Reproduce verbatim the lines of the material below, starting at the line with "m.diffuse_color = (*rgb, 1)" and ending at the line with "# Main slab body", both inclusive; skip the rest.

Segment Start: Records for this task

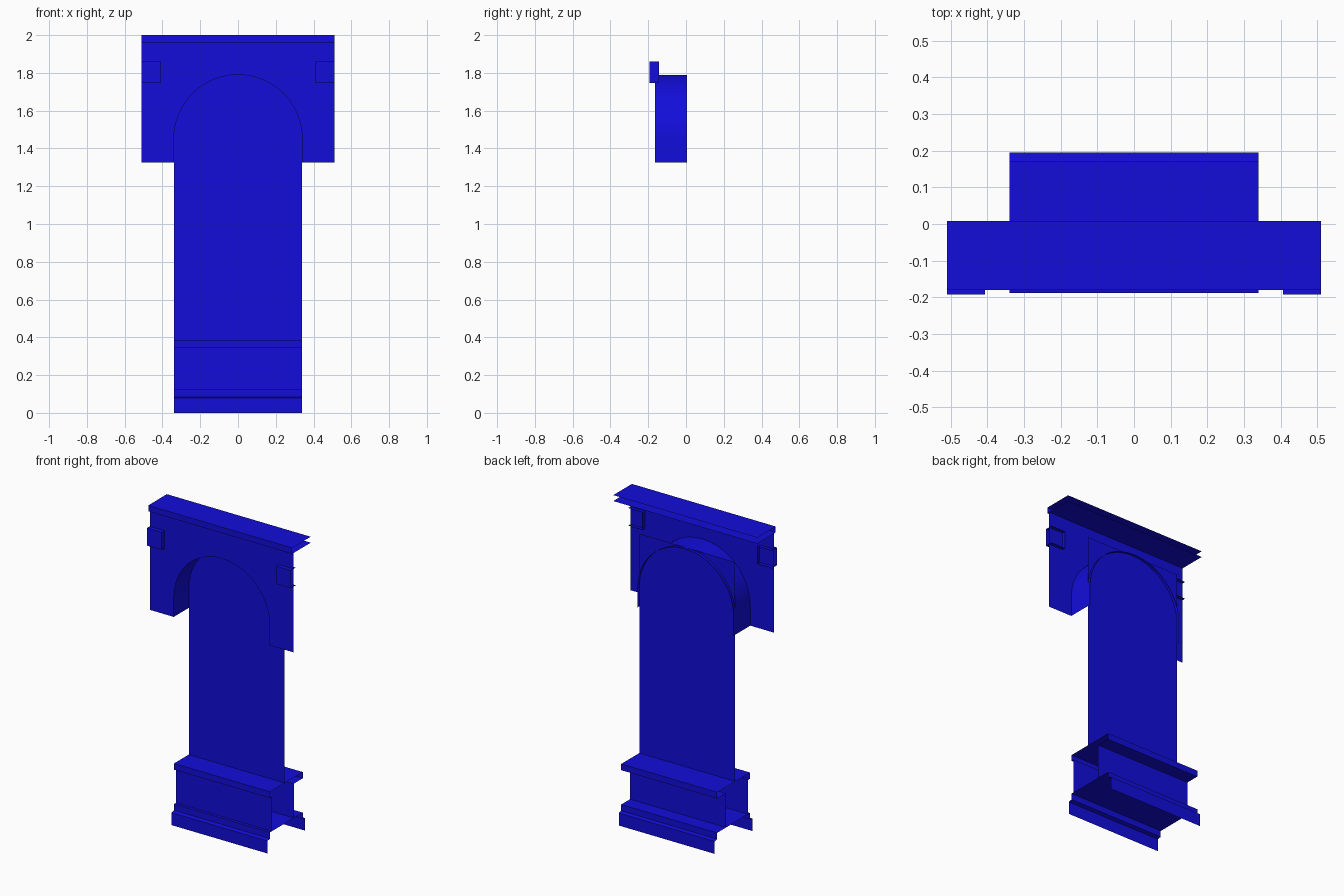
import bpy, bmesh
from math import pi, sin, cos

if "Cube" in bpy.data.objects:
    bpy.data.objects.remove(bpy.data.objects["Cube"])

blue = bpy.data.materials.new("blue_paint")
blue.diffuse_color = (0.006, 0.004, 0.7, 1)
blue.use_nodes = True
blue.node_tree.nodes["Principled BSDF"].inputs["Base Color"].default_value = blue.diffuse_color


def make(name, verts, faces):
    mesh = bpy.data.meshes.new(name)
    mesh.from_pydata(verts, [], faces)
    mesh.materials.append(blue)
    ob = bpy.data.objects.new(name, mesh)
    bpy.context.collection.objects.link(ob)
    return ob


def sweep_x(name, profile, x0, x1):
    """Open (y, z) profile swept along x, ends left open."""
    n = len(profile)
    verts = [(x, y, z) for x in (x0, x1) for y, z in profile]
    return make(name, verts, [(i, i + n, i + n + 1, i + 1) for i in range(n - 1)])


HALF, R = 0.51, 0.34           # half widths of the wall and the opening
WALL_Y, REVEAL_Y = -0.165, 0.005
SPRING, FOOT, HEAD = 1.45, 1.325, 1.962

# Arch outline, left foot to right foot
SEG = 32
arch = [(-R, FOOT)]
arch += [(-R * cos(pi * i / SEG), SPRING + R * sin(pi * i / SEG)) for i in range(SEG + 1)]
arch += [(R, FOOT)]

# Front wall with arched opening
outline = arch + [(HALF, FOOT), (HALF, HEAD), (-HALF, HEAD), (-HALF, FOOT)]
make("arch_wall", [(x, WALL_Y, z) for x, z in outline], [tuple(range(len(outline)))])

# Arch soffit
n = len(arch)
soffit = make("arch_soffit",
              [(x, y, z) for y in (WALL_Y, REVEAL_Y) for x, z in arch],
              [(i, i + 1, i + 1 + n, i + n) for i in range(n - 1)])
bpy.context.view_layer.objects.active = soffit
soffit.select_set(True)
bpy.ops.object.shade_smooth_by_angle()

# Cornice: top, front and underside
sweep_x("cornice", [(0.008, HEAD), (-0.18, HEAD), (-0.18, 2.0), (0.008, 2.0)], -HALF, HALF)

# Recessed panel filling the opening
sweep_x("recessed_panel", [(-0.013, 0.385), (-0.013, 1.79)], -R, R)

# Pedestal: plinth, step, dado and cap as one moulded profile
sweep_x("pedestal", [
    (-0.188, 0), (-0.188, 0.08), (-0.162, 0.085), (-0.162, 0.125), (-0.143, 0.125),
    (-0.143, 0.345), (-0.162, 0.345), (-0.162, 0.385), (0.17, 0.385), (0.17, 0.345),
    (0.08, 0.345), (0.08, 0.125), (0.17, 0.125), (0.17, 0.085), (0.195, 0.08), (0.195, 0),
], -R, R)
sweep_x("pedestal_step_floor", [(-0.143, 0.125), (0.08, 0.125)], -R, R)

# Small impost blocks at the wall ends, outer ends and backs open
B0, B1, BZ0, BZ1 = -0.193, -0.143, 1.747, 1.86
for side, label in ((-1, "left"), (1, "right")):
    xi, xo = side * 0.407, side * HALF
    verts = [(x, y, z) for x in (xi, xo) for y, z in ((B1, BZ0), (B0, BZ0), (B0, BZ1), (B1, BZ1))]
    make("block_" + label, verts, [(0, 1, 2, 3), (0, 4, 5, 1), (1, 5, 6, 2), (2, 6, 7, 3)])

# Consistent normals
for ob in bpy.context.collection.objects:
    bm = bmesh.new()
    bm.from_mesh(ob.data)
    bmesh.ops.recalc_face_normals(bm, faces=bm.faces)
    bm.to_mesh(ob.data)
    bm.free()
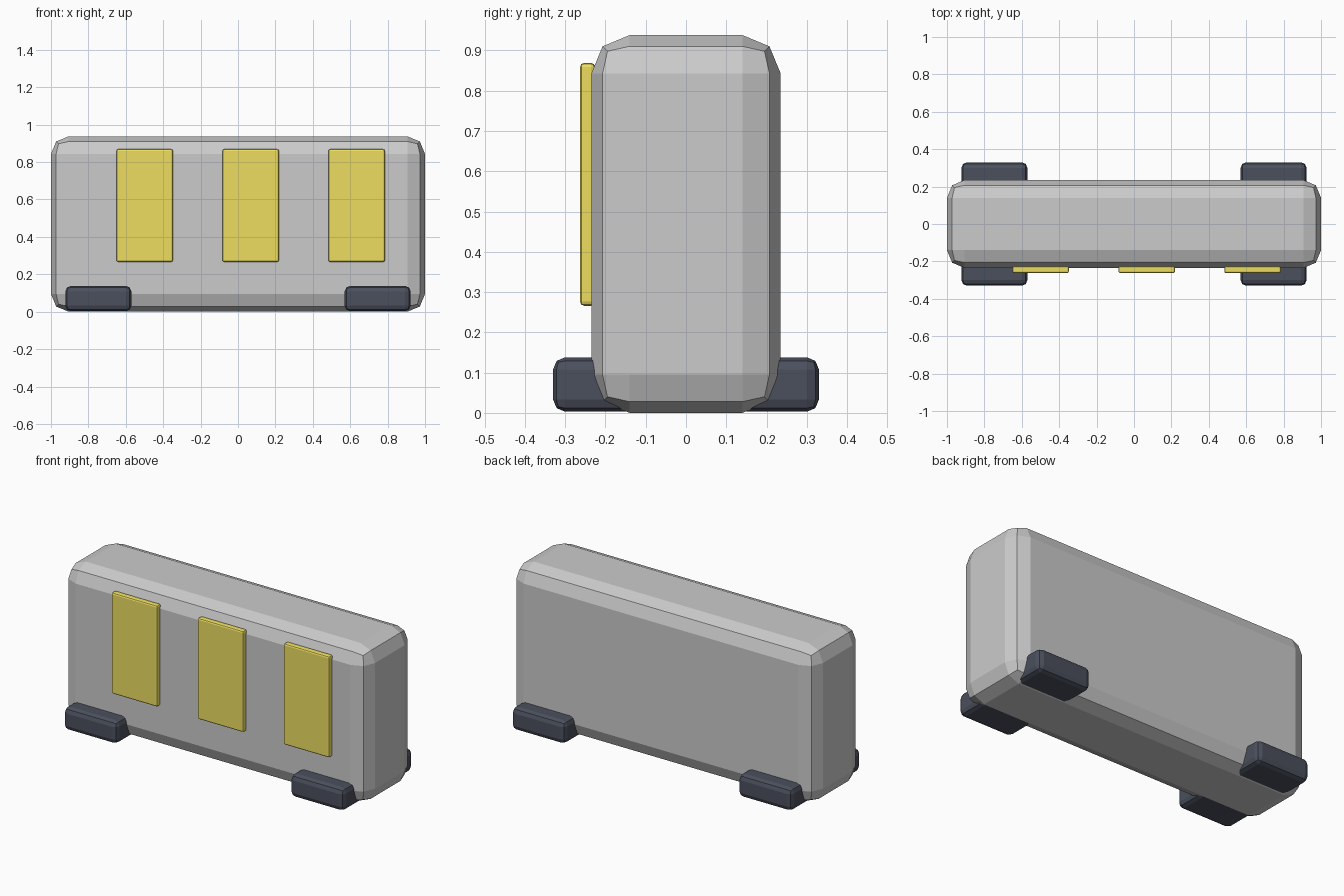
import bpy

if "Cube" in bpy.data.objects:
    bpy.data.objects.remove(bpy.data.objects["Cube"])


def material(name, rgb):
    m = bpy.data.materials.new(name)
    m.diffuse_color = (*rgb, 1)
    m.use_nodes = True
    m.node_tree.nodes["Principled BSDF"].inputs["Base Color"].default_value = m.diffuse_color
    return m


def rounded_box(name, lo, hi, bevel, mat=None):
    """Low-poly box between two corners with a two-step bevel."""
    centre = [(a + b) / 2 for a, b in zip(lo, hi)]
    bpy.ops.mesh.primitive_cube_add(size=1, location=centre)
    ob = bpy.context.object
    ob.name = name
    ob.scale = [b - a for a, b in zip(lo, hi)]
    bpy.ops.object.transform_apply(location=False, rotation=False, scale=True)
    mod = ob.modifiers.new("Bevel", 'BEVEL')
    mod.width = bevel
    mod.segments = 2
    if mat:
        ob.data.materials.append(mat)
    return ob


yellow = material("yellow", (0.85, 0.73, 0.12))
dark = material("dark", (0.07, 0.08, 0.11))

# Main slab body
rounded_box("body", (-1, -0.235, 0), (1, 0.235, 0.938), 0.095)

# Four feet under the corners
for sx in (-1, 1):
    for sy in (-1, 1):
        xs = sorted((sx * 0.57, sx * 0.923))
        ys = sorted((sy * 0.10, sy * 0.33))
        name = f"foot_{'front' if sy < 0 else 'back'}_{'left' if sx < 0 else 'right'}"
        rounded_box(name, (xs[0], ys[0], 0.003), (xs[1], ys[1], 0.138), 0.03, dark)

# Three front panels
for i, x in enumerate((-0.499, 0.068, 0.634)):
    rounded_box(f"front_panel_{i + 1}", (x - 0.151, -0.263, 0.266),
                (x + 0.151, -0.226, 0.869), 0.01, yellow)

Segment End: Records for this task

◆ Problem solution:
    m.diffuse_color = (*rgb, 1)
    m.use_nodes = True
    m.node_tree.nodes["Principled BSDF"].inputs["Base Color"].default_value = m.diffuse_color
    return m


def rounded_box(name, lo, hi, bevel, mat=None):
    """Low-poly box between two corners with a two-step bevel."""
    centre = [(a + b) / 2 for a, b in zip(lo, hi)]
    bpy.ops.mesh.primitive_cube_add(size=1, location=centre)
    ob = bpy.context.object
    ob.name = name
    ob.scale = [b - a for a, b in zip(lo, hi)]
    bpy.ops.object.transform_apply(location=False, rotation=False, scale=True)
    mod = ob.modifiers.new("Bevel", 'BEVEL')
    mod.width = bevel
    mod.segments = 2
    if mat:
        ob.data.materials.append(mat)
    return ob


yellow = material("yellow", (0.85, 0.73, 0.12))
dark = material("dark", (0.07, 0.08, 0.11))

# Main slab body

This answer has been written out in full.